**What is required**
Scan the records for the word "swept". Report each line where it occurs.

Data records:
────────────────────
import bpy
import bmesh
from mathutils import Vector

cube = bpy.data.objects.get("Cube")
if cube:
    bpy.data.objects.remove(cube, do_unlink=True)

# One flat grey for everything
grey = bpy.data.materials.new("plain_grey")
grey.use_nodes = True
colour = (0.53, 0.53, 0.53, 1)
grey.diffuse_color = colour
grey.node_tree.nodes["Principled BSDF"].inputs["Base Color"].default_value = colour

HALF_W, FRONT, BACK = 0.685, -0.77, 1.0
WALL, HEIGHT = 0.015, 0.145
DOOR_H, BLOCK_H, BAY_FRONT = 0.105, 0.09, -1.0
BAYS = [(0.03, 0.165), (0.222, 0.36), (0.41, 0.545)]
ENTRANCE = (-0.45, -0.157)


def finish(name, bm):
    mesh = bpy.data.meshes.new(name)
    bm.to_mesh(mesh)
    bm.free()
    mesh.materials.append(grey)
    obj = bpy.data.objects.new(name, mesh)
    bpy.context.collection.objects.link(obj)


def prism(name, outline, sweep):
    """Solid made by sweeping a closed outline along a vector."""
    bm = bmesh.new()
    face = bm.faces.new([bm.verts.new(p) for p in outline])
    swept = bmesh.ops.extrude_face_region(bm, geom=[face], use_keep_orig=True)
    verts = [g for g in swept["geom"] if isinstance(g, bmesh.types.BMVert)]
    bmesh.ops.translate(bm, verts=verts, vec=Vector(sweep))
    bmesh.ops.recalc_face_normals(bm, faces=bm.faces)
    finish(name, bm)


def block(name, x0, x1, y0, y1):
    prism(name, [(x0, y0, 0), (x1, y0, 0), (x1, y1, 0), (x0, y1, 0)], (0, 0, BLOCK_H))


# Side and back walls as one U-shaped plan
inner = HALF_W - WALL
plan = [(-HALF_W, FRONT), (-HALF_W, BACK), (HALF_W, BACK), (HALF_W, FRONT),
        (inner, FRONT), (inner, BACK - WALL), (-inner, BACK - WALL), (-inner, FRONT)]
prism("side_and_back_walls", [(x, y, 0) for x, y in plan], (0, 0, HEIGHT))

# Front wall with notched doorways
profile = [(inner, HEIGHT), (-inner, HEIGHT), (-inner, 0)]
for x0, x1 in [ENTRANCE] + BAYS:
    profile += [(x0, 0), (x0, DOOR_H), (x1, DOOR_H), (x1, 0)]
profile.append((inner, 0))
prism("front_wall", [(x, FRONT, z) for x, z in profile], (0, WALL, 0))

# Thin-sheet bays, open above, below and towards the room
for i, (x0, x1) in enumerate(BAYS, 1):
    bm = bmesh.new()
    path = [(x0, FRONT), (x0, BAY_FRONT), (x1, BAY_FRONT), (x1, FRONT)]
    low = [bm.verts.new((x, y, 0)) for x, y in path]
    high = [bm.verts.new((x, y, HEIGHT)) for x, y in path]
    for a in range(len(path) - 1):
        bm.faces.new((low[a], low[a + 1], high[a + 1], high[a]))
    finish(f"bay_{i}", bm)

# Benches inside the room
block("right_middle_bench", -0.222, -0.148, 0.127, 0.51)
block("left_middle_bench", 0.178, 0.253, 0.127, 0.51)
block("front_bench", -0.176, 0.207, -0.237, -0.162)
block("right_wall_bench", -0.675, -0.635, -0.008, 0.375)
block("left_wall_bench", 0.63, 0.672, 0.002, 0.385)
────────────────────
**Written reply**
    swept = bmesh.ops.extrude_face_region(bm, geom=[face], use_keep_orig=True)
    verts = [g for g in swept["geom"] if isinstance(g, bmesh.types.BMVert)]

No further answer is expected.